Jarrett v. Dillard – workers comp. – Dillard worked for Dixie Products. He filed a workers comp. claim and was awarded $200 a week as well s payment of his medical bills. The mandate issued in November 2000. Thereafter Dillard’s attorneys filed a lis pendens against the property of Jarrett, the owner of Dixie Products since Dixie Products did not have workers’ comp. insurance. The attorney later released the lis pendens but sent the Workers’ Comp. ALJ a letter concerning the issue of whether Jarrett should be held liable individually. Dillard died in 2005. TWo years later the ALJ issued an opinion that stated that benefits continue to be paid. Ten months later the ALJ entered an amended order stating that Dillard was entitled to $125,000 in permanent total disability.
In 2009, Dillard’s estate filed a complaint against Dixie Products and Jarrett. Jarrett answered arguing the SOL and res judicata.
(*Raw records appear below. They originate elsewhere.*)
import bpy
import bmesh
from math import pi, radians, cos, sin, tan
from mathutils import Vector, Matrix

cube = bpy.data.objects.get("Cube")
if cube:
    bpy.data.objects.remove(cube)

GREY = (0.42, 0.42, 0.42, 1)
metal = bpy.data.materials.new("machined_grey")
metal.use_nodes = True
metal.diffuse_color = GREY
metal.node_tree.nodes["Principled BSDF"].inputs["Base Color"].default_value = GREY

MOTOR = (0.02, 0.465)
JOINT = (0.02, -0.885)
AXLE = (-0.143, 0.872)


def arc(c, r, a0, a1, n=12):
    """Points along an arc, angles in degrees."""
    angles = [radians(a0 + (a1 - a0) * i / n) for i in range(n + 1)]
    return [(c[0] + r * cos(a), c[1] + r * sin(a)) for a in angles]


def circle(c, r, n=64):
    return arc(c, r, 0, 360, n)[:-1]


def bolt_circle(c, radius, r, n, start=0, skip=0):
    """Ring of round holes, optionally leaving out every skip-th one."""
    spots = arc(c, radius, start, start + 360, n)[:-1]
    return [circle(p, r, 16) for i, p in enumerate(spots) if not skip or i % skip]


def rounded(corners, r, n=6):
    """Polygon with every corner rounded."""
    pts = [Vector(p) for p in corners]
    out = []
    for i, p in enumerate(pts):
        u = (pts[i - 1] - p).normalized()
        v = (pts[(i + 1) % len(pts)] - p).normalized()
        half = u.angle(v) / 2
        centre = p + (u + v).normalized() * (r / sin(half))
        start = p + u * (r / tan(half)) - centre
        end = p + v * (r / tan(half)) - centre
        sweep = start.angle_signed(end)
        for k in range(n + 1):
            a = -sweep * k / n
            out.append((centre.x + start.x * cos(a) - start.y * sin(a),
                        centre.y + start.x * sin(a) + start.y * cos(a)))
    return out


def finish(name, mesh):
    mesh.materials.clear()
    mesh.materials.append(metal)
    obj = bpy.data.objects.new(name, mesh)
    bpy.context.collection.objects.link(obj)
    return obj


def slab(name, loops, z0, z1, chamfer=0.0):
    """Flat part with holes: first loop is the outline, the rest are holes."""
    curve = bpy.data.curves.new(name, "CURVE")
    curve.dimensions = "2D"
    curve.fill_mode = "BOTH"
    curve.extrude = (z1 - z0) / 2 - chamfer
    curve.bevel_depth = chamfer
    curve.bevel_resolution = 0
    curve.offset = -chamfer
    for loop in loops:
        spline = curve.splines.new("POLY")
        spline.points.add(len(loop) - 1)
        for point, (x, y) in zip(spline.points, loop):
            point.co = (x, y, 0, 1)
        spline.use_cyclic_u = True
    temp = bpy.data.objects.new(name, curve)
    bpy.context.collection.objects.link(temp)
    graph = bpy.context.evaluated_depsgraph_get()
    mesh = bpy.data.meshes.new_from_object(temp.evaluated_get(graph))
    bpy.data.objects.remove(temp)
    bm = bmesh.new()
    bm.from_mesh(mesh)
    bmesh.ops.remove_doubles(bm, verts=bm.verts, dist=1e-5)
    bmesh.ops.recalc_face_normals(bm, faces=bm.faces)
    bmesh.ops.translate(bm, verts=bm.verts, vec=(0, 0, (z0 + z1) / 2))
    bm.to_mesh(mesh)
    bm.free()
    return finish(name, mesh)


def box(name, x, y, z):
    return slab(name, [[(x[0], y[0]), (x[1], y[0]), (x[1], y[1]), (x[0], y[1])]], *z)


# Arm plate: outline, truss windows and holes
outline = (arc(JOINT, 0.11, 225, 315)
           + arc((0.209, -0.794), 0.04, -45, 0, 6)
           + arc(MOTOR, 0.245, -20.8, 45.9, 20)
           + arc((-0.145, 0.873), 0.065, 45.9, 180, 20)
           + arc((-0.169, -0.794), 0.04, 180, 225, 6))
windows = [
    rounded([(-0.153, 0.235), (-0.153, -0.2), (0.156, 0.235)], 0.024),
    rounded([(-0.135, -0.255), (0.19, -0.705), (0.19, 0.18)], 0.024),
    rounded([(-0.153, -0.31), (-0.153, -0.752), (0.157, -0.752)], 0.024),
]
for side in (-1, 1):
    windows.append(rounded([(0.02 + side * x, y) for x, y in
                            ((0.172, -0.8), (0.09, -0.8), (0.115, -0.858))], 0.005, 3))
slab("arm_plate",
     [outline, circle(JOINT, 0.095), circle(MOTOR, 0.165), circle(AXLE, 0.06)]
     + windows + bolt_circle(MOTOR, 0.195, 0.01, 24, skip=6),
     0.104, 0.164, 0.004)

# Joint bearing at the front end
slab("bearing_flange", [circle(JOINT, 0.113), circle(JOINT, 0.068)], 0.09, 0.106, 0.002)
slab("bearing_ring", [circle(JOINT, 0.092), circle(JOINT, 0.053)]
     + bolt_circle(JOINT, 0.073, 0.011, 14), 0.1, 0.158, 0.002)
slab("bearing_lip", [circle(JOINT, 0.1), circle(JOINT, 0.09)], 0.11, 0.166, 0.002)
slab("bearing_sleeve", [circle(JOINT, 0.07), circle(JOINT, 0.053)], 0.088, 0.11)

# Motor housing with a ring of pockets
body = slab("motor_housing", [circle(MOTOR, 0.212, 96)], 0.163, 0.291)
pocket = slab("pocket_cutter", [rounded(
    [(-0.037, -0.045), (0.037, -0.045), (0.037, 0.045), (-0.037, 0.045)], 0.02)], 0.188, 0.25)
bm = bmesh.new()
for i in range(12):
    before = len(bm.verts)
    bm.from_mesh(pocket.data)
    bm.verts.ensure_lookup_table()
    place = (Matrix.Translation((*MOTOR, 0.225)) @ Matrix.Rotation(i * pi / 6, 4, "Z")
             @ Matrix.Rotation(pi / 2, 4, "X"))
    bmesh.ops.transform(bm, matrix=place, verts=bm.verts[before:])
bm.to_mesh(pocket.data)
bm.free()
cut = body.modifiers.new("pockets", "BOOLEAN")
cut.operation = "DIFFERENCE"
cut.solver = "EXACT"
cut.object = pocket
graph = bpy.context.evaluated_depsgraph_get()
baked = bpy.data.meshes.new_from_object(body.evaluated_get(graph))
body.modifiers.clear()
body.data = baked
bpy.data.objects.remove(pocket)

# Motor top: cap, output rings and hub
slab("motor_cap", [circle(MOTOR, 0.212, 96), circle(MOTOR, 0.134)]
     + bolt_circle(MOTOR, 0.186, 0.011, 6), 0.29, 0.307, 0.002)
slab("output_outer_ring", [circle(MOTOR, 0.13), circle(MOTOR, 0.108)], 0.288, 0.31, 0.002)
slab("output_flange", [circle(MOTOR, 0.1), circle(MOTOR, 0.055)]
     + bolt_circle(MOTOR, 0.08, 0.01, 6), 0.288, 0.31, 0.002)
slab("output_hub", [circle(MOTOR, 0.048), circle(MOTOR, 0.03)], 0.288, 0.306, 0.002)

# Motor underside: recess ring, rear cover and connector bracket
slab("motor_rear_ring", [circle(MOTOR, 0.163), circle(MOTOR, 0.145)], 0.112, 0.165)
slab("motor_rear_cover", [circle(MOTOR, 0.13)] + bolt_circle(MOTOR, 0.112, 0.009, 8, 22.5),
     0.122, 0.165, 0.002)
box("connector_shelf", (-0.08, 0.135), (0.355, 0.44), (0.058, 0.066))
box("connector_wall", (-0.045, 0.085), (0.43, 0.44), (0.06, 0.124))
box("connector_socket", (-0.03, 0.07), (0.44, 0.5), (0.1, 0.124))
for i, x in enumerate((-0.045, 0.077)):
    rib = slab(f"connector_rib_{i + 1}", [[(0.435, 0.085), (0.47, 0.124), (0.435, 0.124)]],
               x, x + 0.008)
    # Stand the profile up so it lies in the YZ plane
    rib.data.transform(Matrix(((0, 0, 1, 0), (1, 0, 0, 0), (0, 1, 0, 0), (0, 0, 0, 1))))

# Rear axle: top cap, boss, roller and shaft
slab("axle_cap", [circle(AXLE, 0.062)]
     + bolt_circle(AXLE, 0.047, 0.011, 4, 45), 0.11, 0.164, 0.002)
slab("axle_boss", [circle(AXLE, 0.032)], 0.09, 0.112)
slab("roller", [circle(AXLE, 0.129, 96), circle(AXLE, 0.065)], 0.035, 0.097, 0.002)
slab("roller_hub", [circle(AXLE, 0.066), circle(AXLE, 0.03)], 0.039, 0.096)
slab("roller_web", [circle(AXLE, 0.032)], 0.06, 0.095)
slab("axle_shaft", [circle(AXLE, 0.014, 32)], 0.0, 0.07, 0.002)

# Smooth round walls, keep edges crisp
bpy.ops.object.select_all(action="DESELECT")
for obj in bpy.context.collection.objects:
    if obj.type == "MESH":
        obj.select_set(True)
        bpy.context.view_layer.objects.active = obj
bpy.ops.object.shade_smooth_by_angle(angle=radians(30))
In 2010, the court granted Dixie Products’ motion for summary judgment but denied the motion seeking to dismiss Jarrett’s individual liability. Jarrett argued that this issue (individual liabvility) was before the ALJ but that Dillard never obtained a ruling on it. In the end, the court granted a judgment of $233,000 against Jarrett and Dixie jointly and severally.
The Court of Appeals reverses finding that the claim against Dixie Products was barred by res judicata. “[T]he Estate’s 2009 lawsuit against Jarrett was an untimely attempt to seek relief that had been available to Dillard as early as 1997.” That claim, then, was barred by the SOL.
Barnes v. State – Barnes was convicted of rape and burglary and sentenced to 40 years. On appeal he raises sufficiency of the evidence despite the fact that DNA evidence matched his DNA to secretions taken from the victim’s thigh. The Court affirms.
Jones v. State – Jones and his wife drove from Connecticut to North Mississippi to visit relatives who had a 13-year-old daughter. The adults (with the consent of the girl’s father) plied the girl with alcohol. She later passed out. SHortly after that, she was pretty sure Jones came into her room, held her wrists back, and she felt pain between her legs. When she woke up the next day, she texted her father about the incident. Jones and his wife started to leave to go back to Connecticut but were arrested before they could leave the county. At trial, Jones’ wife testified (she was charged with contributing to the delinquency of a minor) but was impeached with letters she wrote to the girl’s mother while in jail stating that Jones confessed he had sexually penetrated the girl. Jones was convicted. On appeal he raises sufficiency of the evidence which the Court rejects. He also claims it was error when, during voir dire, an unidentified venireperson, when asked if they had to take a vote now, answered “guilty”. There was no way to know who the venire person was or whether he served on the jury. Moreover, the ADA explained why this response was wrong. Therefore this was not error. He also claims he is entitled to a new trial because of a sleeping juror. The judge had mentioned this during the trial and said he would address the issue later but it never was addressed. Later, when two jurors looked like they were sleeping, the court called for a coffee break. The Court finds that this was not an error since defense counsel never addressed the issue further and never brought it up in the motion for new trial. The case is affirmed.
Sims v. State – Constance Sims was awarded a divorce based on her husband becoming incarcerated on a felony after their marriage. On appeal she is upset with the fact that the court found their home to be marital property even though the house had been given to Constance by her parents. The Court finds no error because the house was paid off when it was given to COnstance. But during the marriage she and her husband took out a mortgage on the property. They both used the money and were both making payments on it until Stephen was incarcerated. Under these circumstances, the chancellor did not err in holding the house to be marital property and ordering Constance to pay Stephen an $18,000 lien on the house to be paid by the time their child turned 21.
King Metal Buildings v. Renasant Insurance, Inc. and Fidelity and Deposit Co. of Maryland– bid bond – King submitted a bid to MDOT for four projects involving the construction of open equipment sheds. The project required a bid bond which King secured from Renasant. King’s bid, which was the lowest, was rejected because the person who signed the surety bid-bond, Miles Byrd, was not a qualified agent in Mississippi for F&D as reflected in Sircon, the Mississippi INs. Dept’s database of insurance agents (apparently Byrd had failed to pay the continuous agent renewal fee which resulted in the revocation of his cert. of authority to conduct business in Miss. as F&D’s agent). Byrd’s lacking of a valid agent certificate meant that the bond was null and void and MDO rejected King’s bid. King filed suit and the circuit court granted summary judgment for the defendants on the grounds that since the deficiencies in Byrd’s certificate of authority were cured two days after the bid opening were within the fifteen day grace period of MCA Sect. 83-17-75(2). However, the court found that MDOT had exercised its discretion in rejecting the bid. King appealed and the Miss.Ct. of APpeals reverses finding that there are material issues of fact in dispute with regard to whether the Defendants acted negligently in issuing the bid bond to King and whether this negligence breached a duty to King.